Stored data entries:

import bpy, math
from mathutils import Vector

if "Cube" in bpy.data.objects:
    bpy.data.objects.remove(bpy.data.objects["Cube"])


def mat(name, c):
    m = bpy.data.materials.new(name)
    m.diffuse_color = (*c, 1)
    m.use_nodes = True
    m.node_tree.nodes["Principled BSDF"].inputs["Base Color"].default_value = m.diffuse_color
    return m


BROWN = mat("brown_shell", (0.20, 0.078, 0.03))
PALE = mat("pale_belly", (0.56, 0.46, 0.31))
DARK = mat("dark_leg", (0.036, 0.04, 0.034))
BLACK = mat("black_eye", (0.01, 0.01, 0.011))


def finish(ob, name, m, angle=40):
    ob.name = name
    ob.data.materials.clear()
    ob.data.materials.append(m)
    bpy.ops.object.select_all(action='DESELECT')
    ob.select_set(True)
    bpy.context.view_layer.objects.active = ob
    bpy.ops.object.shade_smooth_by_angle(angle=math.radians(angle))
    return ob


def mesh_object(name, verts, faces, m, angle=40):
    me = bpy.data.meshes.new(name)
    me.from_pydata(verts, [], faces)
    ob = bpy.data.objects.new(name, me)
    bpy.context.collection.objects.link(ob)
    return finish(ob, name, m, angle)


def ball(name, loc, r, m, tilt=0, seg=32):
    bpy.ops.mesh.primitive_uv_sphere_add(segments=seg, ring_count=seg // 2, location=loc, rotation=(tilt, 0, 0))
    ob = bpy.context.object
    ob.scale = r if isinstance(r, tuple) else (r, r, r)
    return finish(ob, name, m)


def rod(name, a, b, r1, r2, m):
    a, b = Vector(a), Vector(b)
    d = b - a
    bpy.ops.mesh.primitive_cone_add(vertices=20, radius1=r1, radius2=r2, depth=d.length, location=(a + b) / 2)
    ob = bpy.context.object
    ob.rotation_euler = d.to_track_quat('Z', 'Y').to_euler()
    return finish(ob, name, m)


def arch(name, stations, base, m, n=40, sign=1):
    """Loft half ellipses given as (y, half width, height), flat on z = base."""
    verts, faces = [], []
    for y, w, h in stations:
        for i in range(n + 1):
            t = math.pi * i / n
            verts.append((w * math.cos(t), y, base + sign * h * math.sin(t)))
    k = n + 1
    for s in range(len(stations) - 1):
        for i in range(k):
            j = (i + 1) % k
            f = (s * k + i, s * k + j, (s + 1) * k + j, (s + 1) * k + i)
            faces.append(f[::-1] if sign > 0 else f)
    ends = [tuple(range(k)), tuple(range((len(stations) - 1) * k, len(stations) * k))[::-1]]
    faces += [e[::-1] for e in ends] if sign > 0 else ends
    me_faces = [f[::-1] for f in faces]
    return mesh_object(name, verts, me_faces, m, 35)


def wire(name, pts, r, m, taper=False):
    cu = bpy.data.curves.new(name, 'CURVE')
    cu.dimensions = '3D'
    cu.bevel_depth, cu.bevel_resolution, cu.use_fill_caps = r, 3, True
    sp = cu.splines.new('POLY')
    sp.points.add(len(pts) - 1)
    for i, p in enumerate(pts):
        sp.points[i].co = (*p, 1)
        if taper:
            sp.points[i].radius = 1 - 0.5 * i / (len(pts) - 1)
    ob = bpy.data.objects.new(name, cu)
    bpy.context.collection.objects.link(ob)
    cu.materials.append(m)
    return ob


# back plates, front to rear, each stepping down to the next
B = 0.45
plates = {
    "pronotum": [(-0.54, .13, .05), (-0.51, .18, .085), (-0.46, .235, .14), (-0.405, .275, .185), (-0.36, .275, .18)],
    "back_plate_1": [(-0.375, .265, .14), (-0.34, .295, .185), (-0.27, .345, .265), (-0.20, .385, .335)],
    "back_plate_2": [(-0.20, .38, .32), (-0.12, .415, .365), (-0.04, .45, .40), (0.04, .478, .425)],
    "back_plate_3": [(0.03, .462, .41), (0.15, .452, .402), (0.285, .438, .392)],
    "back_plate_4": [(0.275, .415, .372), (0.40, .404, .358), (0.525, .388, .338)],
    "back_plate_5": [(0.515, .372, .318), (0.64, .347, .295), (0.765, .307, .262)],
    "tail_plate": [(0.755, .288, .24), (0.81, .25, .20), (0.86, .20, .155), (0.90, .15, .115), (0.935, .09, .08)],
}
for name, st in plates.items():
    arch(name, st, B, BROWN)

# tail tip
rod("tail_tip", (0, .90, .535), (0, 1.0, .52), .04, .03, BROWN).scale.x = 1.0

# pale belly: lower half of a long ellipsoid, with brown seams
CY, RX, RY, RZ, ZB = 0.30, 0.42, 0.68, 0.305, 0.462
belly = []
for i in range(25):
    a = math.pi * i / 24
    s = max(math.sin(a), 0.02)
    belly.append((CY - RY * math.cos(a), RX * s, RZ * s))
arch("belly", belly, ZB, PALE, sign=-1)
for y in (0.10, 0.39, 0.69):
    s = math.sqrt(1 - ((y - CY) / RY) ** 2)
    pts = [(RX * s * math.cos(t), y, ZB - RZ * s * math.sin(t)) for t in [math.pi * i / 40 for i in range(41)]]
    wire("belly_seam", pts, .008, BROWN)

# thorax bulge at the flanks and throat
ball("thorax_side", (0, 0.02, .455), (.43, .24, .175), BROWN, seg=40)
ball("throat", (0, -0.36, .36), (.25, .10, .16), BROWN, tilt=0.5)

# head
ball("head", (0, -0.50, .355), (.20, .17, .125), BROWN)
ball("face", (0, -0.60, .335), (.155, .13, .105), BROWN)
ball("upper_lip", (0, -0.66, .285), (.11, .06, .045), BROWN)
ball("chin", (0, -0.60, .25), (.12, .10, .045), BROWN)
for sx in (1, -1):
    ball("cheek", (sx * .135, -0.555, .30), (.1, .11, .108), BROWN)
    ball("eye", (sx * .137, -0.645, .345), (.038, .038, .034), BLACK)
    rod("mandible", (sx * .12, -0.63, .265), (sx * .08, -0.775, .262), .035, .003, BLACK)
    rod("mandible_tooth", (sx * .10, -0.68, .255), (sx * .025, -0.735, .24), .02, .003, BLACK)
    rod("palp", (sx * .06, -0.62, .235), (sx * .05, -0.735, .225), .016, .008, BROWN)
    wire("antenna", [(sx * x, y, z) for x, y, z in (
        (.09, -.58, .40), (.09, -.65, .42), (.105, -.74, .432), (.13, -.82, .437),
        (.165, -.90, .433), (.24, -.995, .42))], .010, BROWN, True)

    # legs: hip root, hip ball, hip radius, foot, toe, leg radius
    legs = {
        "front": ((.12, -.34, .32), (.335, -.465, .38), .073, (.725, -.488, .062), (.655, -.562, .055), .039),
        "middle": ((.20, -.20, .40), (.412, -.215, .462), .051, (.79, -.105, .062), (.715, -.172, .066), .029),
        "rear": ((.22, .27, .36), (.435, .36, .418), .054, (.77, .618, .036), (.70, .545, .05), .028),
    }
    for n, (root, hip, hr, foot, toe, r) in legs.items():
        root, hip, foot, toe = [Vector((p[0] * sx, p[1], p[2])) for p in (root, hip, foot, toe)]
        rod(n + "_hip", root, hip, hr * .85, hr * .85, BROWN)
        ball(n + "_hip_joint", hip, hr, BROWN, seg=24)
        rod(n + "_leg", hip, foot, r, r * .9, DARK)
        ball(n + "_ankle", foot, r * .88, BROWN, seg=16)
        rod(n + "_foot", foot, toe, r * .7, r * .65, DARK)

• What to produce: For every record above, print an exact copy.

• Answer for the task:
import bpy, math
from mathutils import Vector

if "Cube" in bpy.data.objects:
    bpy.data.objects.remove(bpy.data.objects["Cube"])


def mat(name, c):
    m = bpy.data.materials.new(name)
    m.diffuse_color = (*c, 1)
    m.use_nodes = True
    m.node_tree.nodes["Principled BSDF"].inputs["Base Color"].default_value = m.diffuse_color
    return m


BROWN = mat("brown_shell", (0.20, 0.078, 0.03))
PALE = mat("pale_belly", (0.56, 0.46, 0.31))
DARK = mat("dark_leg", (0.036, 0.04, 0.034))
BLACK = mat("black_eye", (0.01, 0.01, 0.011))


def finish(ob, name, m, angle=40):
    ob.name = name
    ob.data.materials.clear()
    ob.data.materials.append(m)
    bpy.ops.object.select_all(action='DESELECT')
    ob.select_set(True)
    bpy.context.view_layer.objects.active = ob
    bpy.ops.object.shade_smooth_by_angle(angle=math.radians(angle))
    return ob


def mesh_object(name, verts, faces, m, angle=40):
    me = bpy.data.meshes.new(name)
    me.from_pydata(verts, [], faces)
    ob = bpy.data.objects.new(name, me)
    bpy.context.collection.objects.link(ob)
    return finish(ob, name, m, angle)


def ball(name, loc, r, m, tilt=0, seg=32):
    bpy.ops.mesh.primitive_uv_sphere_add(segments=seg, ring_count=seg // 2, location=loc, rotation=(tilt, 0, 0))
    ob = bpy.context.object
    ob.scale = r if isinstance(r, tuple) else (r, r, r)
    return finish(ob, name, m)


def rod(name, a, b, r1, r2, m):
    a, b = Vector(a), Vector(b)
    d = b - a
    bpy.ops.mesh.primitive_cone_add(vertices=20, radius1=r1, radius2=r2, depth=d.length, location=(a + b) / 2)
    ob = bpy.context.object
    ob.rotation_euler = d.to_track_quat('Z', 'Y').to_euler()
    return finish(ob, name, m)


def arch(name, stations, base, m, n=40, sign=1):
    """Loft half ellipses given as (y, half width, height), flat on z = base."""
    verts, faces = [], []
    for y, w, h in stations:
        for i in range(n + 1):
            t = math.pi * i / n
            verts.append((w * math.cos(t), y, base + sign * h * math.sin(t)))
    k = n + 1
    for s in range(len(stations) - 1):
        for i in range(k):
            j = (i + 1) % k
            f = (s * k + i, s * k + j, (s + 1) * k + j, (s + 1) * k + i)
            faces.append(f[::-1] if sign > 0 else f)
    ends = [tuple(range(k)), tuple(range((len(stations) - 1) * k, len(stations) * k))[::-1]]
    faces += [e[::-1] for e in ends] if sign > 0 else ends
    me_faces = [f[::-1] for f in faces]
    return mesh_object(name, verts, me_faces, m, 35)


def wire(name, pts, r, m, taper=False):
    cu = bpy.data.curves.new(name, 'CURVE')
    cu.dimensions = '3D'
    cu.bevel_depth, cu.bevel_resolution, cu.use_fill_caps = r, 3, True
    sp = cu.splines.new('POLY')
    sp.points.add(len(pts) - 1)
    for i, p in enumerate(pts):
        sp.points[i].co = (*p, 1)
        if taper:
            sp.points[i].radius = 1 - 0.5 * i / (len(pts) - 1)
    ob = bpy.data.objects.new(name, cu)
    bpy.context.collection.objects.link(ob)
    cu.materials.append(m)
    return ob


# back plates, front to rear, each stepping down to the next
B = 0.45
plates = {
    "pronotum": [(-0.54, .13, .05), (-0.51, .18, .085), (-0.46, .235, .14), (-0.405, .275, .185), (-0.36, .275, .18)],
    "back_plate_1": [(-0.375, .265, .14), (-0.34, .295, .185), (-0.27, .345, .265), (-0.20, .385, .335)],
    "back_plate_2": [(-0.20, .38, .32), (-0.12, .415, .365), (-0.04, .45, .40), (0.04, .478, .425)],
    "back_plate_3": [(0.03, .462, .41), (0.15, .452, .402), (0.285, .438, .392)],
    "back_plate_4": [(0.275, .415, .372), (0.40, .404, .358), (0.525, .388, .338)],
    "back_plate_5": [(0.515, .372, .318), (0.64, .347, .295), (0.765, .307, .262)],
    "tail_plate": [(0.755, .288, .24), (0.81, .25, .20), (0.86, .20, .155), (0.90, .15, .115), (0.935, .09, .08)],
}
for name, st in plates.items():
    arch(name, st, B, BROWN)

# tail tip
rod("tail_tip", (0, .90, .535), (0, 1.0, .52), .04, .03, BROWN).scale.x = 1.0

# pale belly: lower half of a long ellipsoid, with brown seams
CY, RX, RY, RZ, ZB = 0.30, 0.42, 0.68, 0.305, 0.462
belly = []
for i in range(25):
    a = math.pi * i / 24
    s = max(math.sin(a), 0.02)
    belly.append((CY - RY * math.cos(a), RX * s, RZ * s))
arch("belly", belly, ZB, PALE, sign=-1)
for y in (0.10, 0.39, 0.69):
    s = math.sqrt(1 - ((y - CY) / RY) ** 2)
    pts = [(RX * s * math.cos(t), y, ZB - RZ * s * math.sin(t)) for t in [math.pi * i / 40 for i in range(41)]]
    wire("belly_seam", pts, .008, BROWN)

# thorax bulge at the flanks and throat
ball("thorax_side", (0, 0.02, .455), (.43, .24, .175), BROWN, seg=40)
ball("throat", (0, -0.36, .36), (.25, .10, .16), BROWN, tilt=0.5)

# head
ball("head", (0, -0.50, .355), (.20, .17, .125), BROWN)
ball("face", (0, -0.60, .335), (.155, .13, .105), BROWN)
ball("upper_lip", (0, -0.66, .285), (.11, .06, .045), BROWN)
ball("chin", (0, -0.60, .25), (.12, .10, .045), BROWN)
for sx in (1, -1):
    ball("cheek", (sx * .135, -0.555, .30), (.1, .11, .108), BROWN)
    ball("eye", (sx * .137, -0.645, .345), (.038, .038, .034), BLACK)
    rod("mandible", (sx * .12, -0.63, .265), (sx * .08, -0.775, .262), .035, .003, BLACK)
    rod("mandible_tooth", (sx * .10, -0.68, .255), (sx * .025, -0.735, .24), .02, .003, BLACK)
    rod("palp", (sx * .06, -0.62, .235), (sx * .05, -0.735, .225), .016, .008, BROWN)
    wire("antenna", [(sx * x, y, z) for x, y, z in (
        (.09, -.58, .40), (.09, -.65, .42), (.105, -.74, .432), (.13, -.82, .437),
        (.165, -.90, .433), (.24, -.995, .42))], .010, BROWN, True)

    # legs: hip root, hip ball, hip radius, foot, toe, leg radius
    legs = {
        "front": ((.12, -.34, .32), (.335, -.465, .38), .073, (.725, -.488, .062), (.655, -.562, .055), .039),
        "middle": ((.20, -.20, .40), (.412, -.215, .462), .051, (.79, -.105, .062), (.715, -.172, .066), .029),
        "rear": ((.22, .27, .36), (.435, .36, .418), .054, (.77, .618, .036), (.70, .545, .05), .028),
    }
    for n, (root, hip, hr, foot, toe, r) in legs.items():
        root, hip, foot, toe = [Vector((p[0] * sx, p[1], p[2])) for p in (root, hip, foot, toe)]
        rod(n + "_hip", root, hip, hr * .85, hr * .85, BROWN)
        ball(n + "_hip_joint", hip, hr, BROWN, seg=24)
        rod(n + "_leg", hip, foot, r, r * .9, DARK)
        ball(n + "_ankle", foot, r * .88, BROWN, seg=16)
        rod(n + "_foot", foot, toe, r * .7, r * .65, DARK)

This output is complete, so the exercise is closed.